▶ [What this task involves]
Of the material below, the lines to be retyped are those from the line containing "bpy.ops.object.shade_smooth_by_angle(angle=radians(35))" through the line containing "# Shell: a tube", inclusive; reproduce them exactly.

Dataset content below:

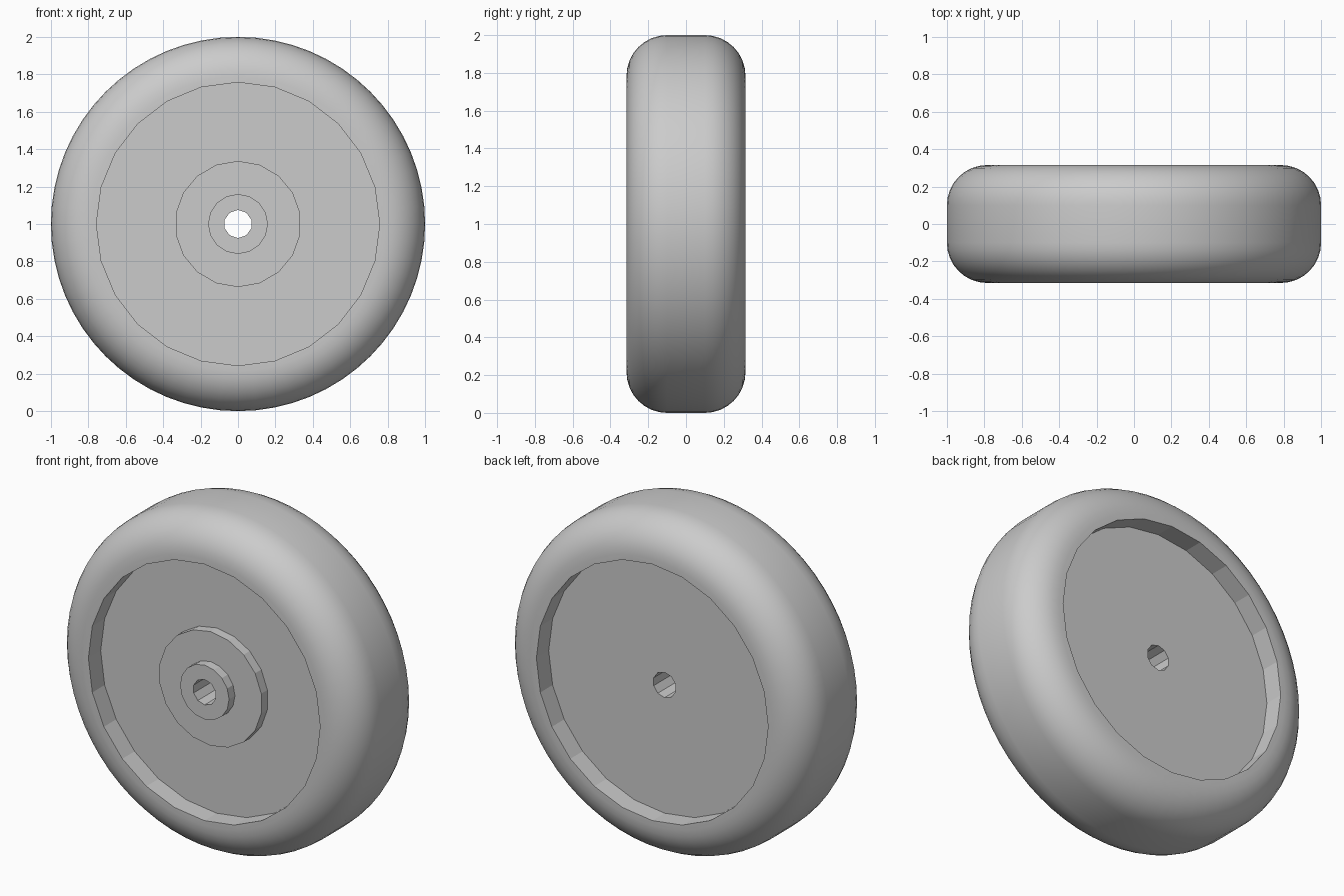
import bpy
import bmesh
from math import sin, cos, pi, radians

cube = bpy.data.objects.get("Cube")
if cube:
    bpy.data.objects.remove(cube, do_unlink=True)

HALF_WIDTH = 0.315   # half the tyre width
ROUND = 0.215        # shoulder radius
FLOOR = 0.2          # depth of the recessed web from the middle plane

grey = bpy.data.materials.new("plain grey")
grey.use_nodes = True
grey.diffuse_color = (0.6, 0.6, 0.6, 1)
grey.node_tree.nodes["Principled BSDF"].inputs["Base Color"].default_value = (0.6, 0.6, 0.6, 1)


def turned(name, profile, sides, turn=0.0):
    """Solid of revolution about the axle (y) from (radius, y) points, capped at both ends."""
    bm = bmesh.new()
    rings = []
    for r, y in profile:
        angles = [turn + 2 * pi * i / sides for i in range(sides)]
        rings.append([bm.verts.new((r * cos(a), y, 1 + r * sin(a))) for a in angles])
    for a, b in zip(rings, rings[1:]):
        for i in range(sides):
            j = (i + 1) % sides
            bm.faces.new((a[i], a[j], b[j], b[i]))
    bm.faces.new(rings[0])
    bm.faces.new(rings[-1])
    bmesh.ops.recalc_face_normals(bm, faces=bm.faces)
    mesh = bpy.data.meshes.new(name)
    bm.to_mesh(mesh)
    bm.free()
    mesh.materials.append(grey)
    obj = bpy.data.objects.new(name, mesh)
    bpy.context.collection.objects.link(obj)
    return obj


def activate(obj):
    bpy.ops.object.select_all(action='DESELECT')
    obj.select_set(True)
    bpy.context.view_layer.objects.active = obj


def cut(obj, cutter):
    activate(obj)
    mod = obj.modifiers.new("cut", 'BOOLEAN')
    mod.operation = 'DIFFERENCE'
    mod.solver = 'EXACT'
    mod.object = cutter
    bpy.ops.object.modifier_apply(modifier=mod.name)


# Tyre: flat tread with rounded shoulders
steps = 8
shoulder = []
for i in range(steps + 1):
    a = pi / 2 * i / steps
    shoulder.append((1 - ROUND + ROUND * sin(a), -HALF_WIDTH + ROUND - ROUND * cos(a)))
tyre = turned("tyre_and_web", shoulder + [(r, -y) for r, y in reversed(shoulder)], 64)

# Stepped hub on the front side
hub_disc = turned("hub_disc", [(0.337, -0.257), (0.337, -0.19)], 18, pi / 2)
hub_boss = turned("hub_boss", [(0.16, -0.312), (0.16, -0.25)], 16, pi / 2)

# Recess on each side
cutters = []
for side in (-1, 1):
    cutters.append(turned("recess_cutter", [(0.757, side * FLOOR), (0.757, side * 0.5)], 24, pi / 2))
    cut(tyre, cutters[-1])

# Axle bore through everything
bore = turned("bore_cutter", [(0.075, -0.6), (0.075, 0.6)], 10, pi / 2)
cutters.append(bore)
for part in (tyre, hub_disc, hub_boss):
    cut(part, bore)

for cutter in cutters:
    bpy.data.objects.remove(cutter, do_unlink=True)

# Smooth tyre, faceted recess walls and hub
activate(tyre)
bpy.ops.object.shade_smooth_by_angle(angle=radians(14))
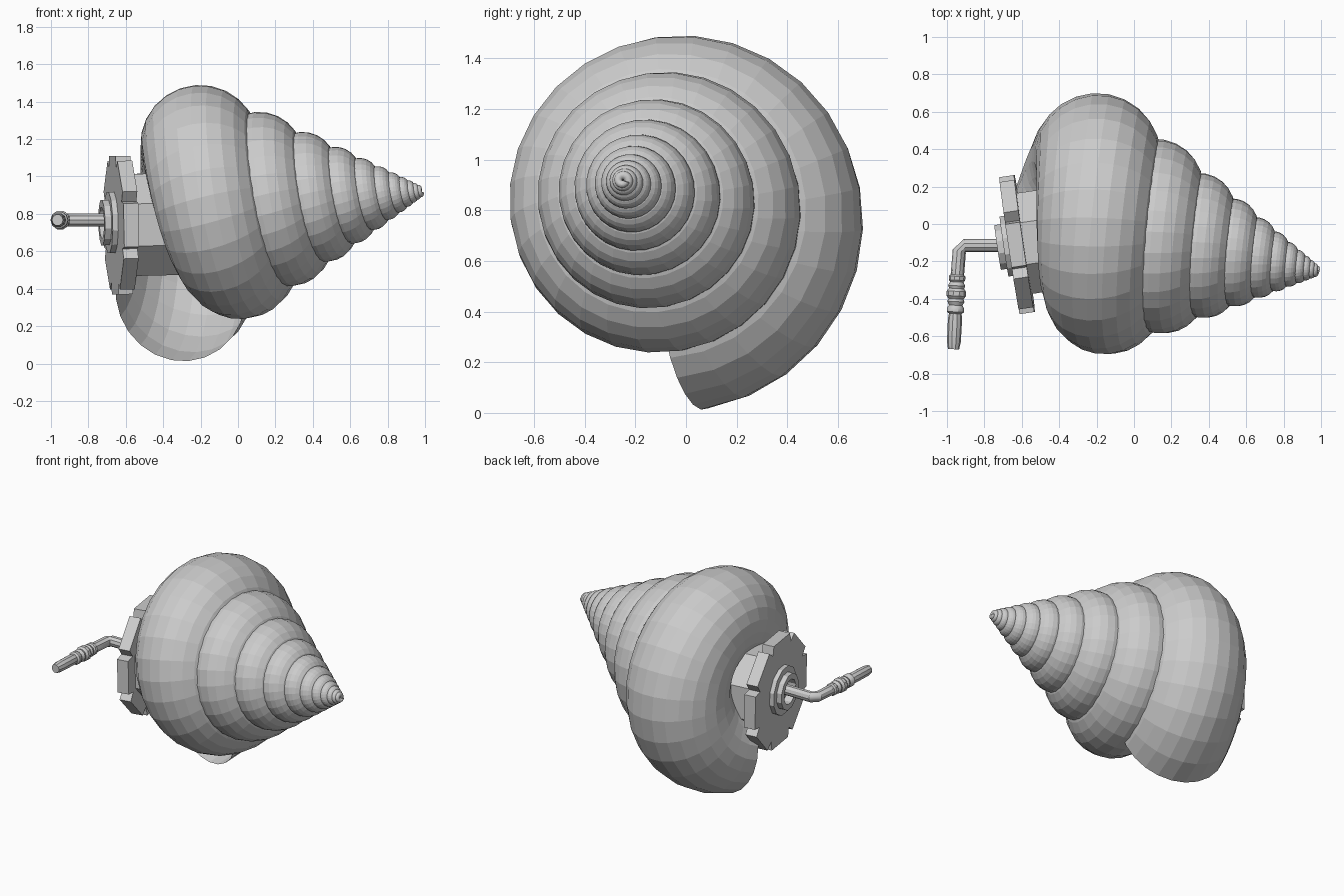
import bpy
from math import cos, sin, pi, tau, radians
from mathutils import Vector

if "Cube" in bpy.data.objects:
    bpy.data.objects.remove(bpy.data.objects["Cube"])


def make_object(name, verts, faces, smooth=False):
    mesh = bpy.data.meshes.new(name)
    mesh.from_pydata([tuple(v) for v in verts], [], faces)
    mesh.update()
    obj = bpy.data.objects.new(name, mesh)
    bpy.context.collection.objects.link(obj)
    if smooth:
        bpy.ops.object.select_all(action='DESELECT')
        obj.select_set(True)
        bpy.context.view_layer.objects.active = obj
        bpy.ops.object.shade_smooth_by_angle(angle=radians(35))
    return obj


def skin(name, rings, cap_start=True, cap_end=True, smooth=False):
    """Join equal-sized rings of points with quads."""
    n = len(rings[0])
    verts = [p for ring in rings for p in ring]
    faces = [(i * n + j, i * n + (j + 1) % n, (i + 1) * n + (j + 1) % n, (i + 1) * n + j)
             for i in range(len(rings) - 1) for j in range(n)]
    if cap_start:
        faces.append(tuple(reversed(range(n))))
    if cap_end:
        faces.append(tuple(range(len(verts) - n, len(verts))))
    return make_object(name, verts, faces, smooth)


def frame(direction):
    """Two axes across a direction: the first level, the second upright."""
    up = (Vector((0, 0, 1)) - direction * direction.z).normalized()
    return up.cross(direction), up


def ring(centre, direction, radii, phase=0.0):
    side, up = frame(direction)
    n = len(radii)
    return [centre + r * (cos(tau * j / n + phase) * side + sin(tau * j / n + phase) * up)
            for j, r in enumerate(radii)]


def lathe(name, origin, direction, profile, sides, phase=0.0, smooth=False):
    rings = [ring(origin + direction * d, direction, [r] * sides, phase) for d, r in profile]
    return skin(name, rings, smooth=smooth)


# Shell: a tube swept on a shrinking spiral about a tilted axis
APEX = Vector((1.03, -0.26, 0.925))
AXIS = Vector((-1.2, 0.209, -0.115))
SPIRAL_R, TUBE_R, SHRINK = 0.365, 0.316, 0.745
STEPS, SIDES, TURNS = 28, 24, 11.2


def radial(a):
    return Vector((0.174 * cos(a) - 0.096 * sin(a), cos(a), sin(a)))


def scale(a):
    return SHRINK ** ((a - pi / 2) / tau)


def centre(a):
    return APEX + scale(a) * (AXIS + SPIRAL_R * radial(a))


rings = []
for i in range(int(STEPS * TURNS) + 1):
    a = radians(-85) + tau * i / STEPS
    tangent = (centre(a + 0.01) - centre(a - 0.01)).normalized()
    out = radial(a)
    out = (out - tangent * out.dot(tangent)).normalized()
    across = tangent.cross(out)
    r = TUBE_R * scale(a)
    rings.append([centre(a) + r * (cos(tau * j / SIDES) * out + sin(tau * j / SIDES) * across)
                  for j in range(SIDES)])
skin("spiral_shell", rings, cap_start=False)

# Collar and lobed plate on the wide end
N = Vector((-0.989, -0.147, -0.02)).normalized()
PLATE = Vector((-0.625, -0.11, 0.74))
lathe("collar", PLATE, N, [(-0.4, 0.295), (0.0, 0.295)], 8, pi / 8)

side, up = frame(N)
outline = []
for k in range(8):
    for offset, r in ((-17.5, 0.388), (17.5, 0.388), (22.5, 0.33)):
        a = radians(45 * k + offset)
        outline.append(r * (cos(a) * side + sin(a) * up))
skin("lobed_plate", [[PLATE + N * d + p for p in outline] for d in (-0.04, 0.04)])

# Stepped hub ring with a hole for the crank
lathe("hub", PLATE + Vector((0, 0, 0.015)), N,
      [(0.035, 0.168), (0.07, 0.168), (0.07, 0.125), (0.105, 0.125),
       (0.105, 0.085), (0.05, 0.085)], 12, pi / 12)

# Bent crank rod
Z = 0.767
path = [Vector(p) for p in ((-0.66, -0.115, Z), (-0.905, -0.115, Z),
                            (-0.934, -0.145, Z), (-0.945, -0.28, Z))]
rod = []
for i, p in enumerate(path):
    d = (path[min(i + 1, 3)] - path[max(i - 1, 0)]).normalized()
    rod.append(ring(p, d, [0.036] * 10))
skin("crank_rod", rod, smooth=True)

# Turned handle with beads
profile = [(0, 0.034), (0.01, 0.044), (0.03, 0.044), (0.04, 0.036), (0.06, 0.046),
           (0.075, 0.04), (0.09, 0.052), (0.115, 0.052), (0.13, 0.04), (0.145, 0.046),
           (0.165, 0.036), (0.18, 0.046), (0.20, 0.046), (0.21, 0.034), (0.24, 0.038),
           (0.36, 0.037), (0.40, 0.030)]
lathe("crank_handle", Vector((-0.945, -0.27, Z)), Vector((-0.05, -1, 0)).normalized(),
      profile, 10, smooth=True)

End of Dataset content.

▶ [Task result]
        bpy.ops.object.shade_smooth_by_angle(angle=radians(35))
    return obj


def skin(name, rings, cap_start=True, cap_end=True, smooth=False):
    """Join equal-sized rings of points with quads."""
    n = len(rings[0])
    verts = [p for ring in rings for p in ring]
    faces = [(i * n + j, i * n + (j + 1) % n, (i + 1) * n + (j + 1) % n, (i + 1) * n + j)
             for i in range(len(rings) - 1) for j in range(n)]
    if cap_start:
        faces.append(tuple(reversed(range(n))))
    if cap_end:
        faces.append(tuple(range(len(verts) - n, len(verts))))
    return make_object(name, verts, faces, smooth)


def frame(direction):
    """Two axes across a direction: the first level, the second upright."""
    up = (Vector((0, 0, 1)) - direction * direction.z).normalized()
    return up.cross(direction), up


def ring(centre, direction, radii, phase=0.0):
    side, up = frame(direction)
    n = len(radii)
    return [centre + r * (cos(tau * j / n + phase) * side + sin(tau * j / n + phase) * up)
            for j, r in enumerate(radii)]


def lathe(name, origin, direction, profile, sides, phase=0.0, smooth=False):
    rings = [ring(origin + direction * d, direction, [r] * sides, phase) for d, r in profile]
    return skin(name, rings, smooth=smooth)


# Shell: a tube swept on a shrinking spiral about a tilted axis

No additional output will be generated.